"Mhm." Axel nestled his head on Roxas' shoulder. "Well, what do you want to do now?"

"Sleep for ages, I think," said Roxas, yawning. "I didn't get a lot of sleep last night, and it's been a long day. And then…maybe eat something?"

Axel squeezed him affectionately. "Boring. Although, honestly, that does sound like a good plan. I'm starving."

"Yeah. There will be time for other stuff later."

"There better be." Axel grinned and kissed Roxas' cheek. "But I meant…after we get out of here. What do you want to do? I was thinking we could go to Italy, or Greece. I think you'd like Greece. It's warm. Sunny. Maybe we could get a boat and sail out into the Mediterranean. Just the two of us."

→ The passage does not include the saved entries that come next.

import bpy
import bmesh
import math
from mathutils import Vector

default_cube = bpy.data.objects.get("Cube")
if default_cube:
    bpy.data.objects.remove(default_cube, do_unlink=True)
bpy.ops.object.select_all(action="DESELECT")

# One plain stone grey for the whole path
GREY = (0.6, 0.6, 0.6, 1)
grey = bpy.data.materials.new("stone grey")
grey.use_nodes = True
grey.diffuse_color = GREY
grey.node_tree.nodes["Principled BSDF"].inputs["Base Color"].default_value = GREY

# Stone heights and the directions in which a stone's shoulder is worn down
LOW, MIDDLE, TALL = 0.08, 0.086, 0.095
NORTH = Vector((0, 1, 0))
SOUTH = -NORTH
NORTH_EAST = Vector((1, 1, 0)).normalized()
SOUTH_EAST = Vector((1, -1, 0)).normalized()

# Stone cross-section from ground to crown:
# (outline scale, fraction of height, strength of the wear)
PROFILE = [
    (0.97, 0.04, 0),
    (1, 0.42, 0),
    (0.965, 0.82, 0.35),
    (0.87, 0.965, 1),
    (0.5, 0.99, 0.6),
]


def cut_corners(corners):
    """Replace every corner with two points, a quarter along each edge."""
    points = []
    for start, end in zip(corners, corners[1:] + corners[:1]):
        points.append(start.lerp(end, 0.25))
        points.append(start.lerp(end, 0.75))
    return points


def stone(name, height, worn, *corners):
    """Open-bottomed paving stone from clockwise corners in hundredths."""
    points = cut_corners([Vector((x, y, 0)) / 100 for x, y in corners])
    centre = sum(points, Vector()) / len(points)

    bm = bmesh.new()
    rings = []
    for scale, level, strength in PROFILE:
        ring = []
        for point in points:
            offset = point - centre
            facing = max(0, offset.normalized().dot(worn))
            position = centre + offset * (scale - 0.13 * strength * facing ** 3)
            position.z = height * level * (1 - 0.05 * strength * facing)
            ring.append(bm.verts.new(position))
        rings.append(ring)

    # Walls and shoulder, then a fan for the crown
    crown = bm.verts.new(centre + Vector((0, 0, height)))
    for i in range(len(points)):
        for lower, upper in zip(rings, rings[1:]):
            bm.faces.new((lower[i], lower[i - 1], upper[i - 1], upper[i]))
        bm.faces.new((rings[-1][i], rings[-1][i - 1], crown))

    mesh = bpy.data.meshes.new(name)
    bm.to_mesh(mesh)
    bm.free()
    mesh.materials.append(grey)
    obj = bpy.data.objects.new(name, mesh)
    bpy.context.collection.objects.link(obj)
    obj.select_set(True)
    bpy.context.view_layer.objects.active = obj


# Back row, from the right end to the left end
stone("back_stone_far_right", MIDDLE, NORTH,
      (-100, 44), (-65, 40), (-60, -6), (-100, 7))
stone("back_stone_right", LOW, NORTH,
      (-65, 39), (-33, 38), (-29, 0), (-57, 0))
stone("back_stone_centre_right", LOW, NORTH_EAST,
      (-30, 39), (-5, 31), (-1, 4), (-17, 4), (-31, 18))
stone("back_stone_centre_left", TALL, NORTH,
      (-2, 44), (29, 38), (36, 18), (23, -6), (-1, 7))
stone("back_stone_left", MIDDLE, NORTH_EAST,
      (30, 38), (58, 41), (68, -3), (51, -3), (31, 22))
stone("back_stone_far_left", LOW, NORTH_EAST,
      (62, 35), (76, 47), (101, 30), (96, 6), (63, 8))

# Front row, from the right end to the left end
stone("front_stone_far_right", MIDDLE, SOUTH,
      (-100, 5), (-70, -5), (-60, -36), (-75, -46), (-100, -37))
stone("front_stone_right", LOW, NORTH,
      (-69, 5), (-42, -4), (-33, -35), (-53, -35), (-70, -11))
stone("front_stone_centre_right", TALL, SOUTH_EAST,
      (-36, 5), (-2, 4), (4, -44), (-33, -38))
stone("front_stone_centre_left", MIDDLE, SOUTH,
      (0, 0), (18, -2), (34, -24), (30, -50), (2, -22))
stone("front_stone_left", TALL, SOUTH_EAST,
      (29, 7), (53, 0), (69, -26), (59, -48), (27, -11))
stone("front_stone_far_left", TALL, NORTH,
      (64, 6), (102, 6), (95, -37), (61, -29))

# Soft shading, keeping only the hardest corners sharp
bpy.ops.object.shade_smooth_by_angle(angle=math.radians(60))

"Mmm…"

"We deserve a vacation, I think."

"Mhm."

"And you'll never have to clean anything for the rest of your life, Roxas. Roxas? Are you listening, Roxas?"

But Roxas had already drifted off to sleep, warm in Axel's arms. But Axel didn't mind. Instead, he picked Roxas up, kissed him lightly, and carried him out to the carriage, which was waiting by the gates of the old mansion, waiting to take them off on brand new adventures, none of which would involve maid outfits, or cleaning, or tyrants, or glass slippers, or anything that complicated at all.

---

The glass slipper sat on the coffee table, forgotten. No one needed it anymore.

Because a happy ending is all that anyone can ask for.

---

A/N: IT'S OVARRR. Well, no, not really. There is an epliogue. But I had known it was going to end like this since almost he beginning. Okay, that's a lie. Since chapter six. Ansem the Wise is the Fortinbras of this story!

Keep an eye out for the epilogue, and let me know what you thought! Lovee and many cookies.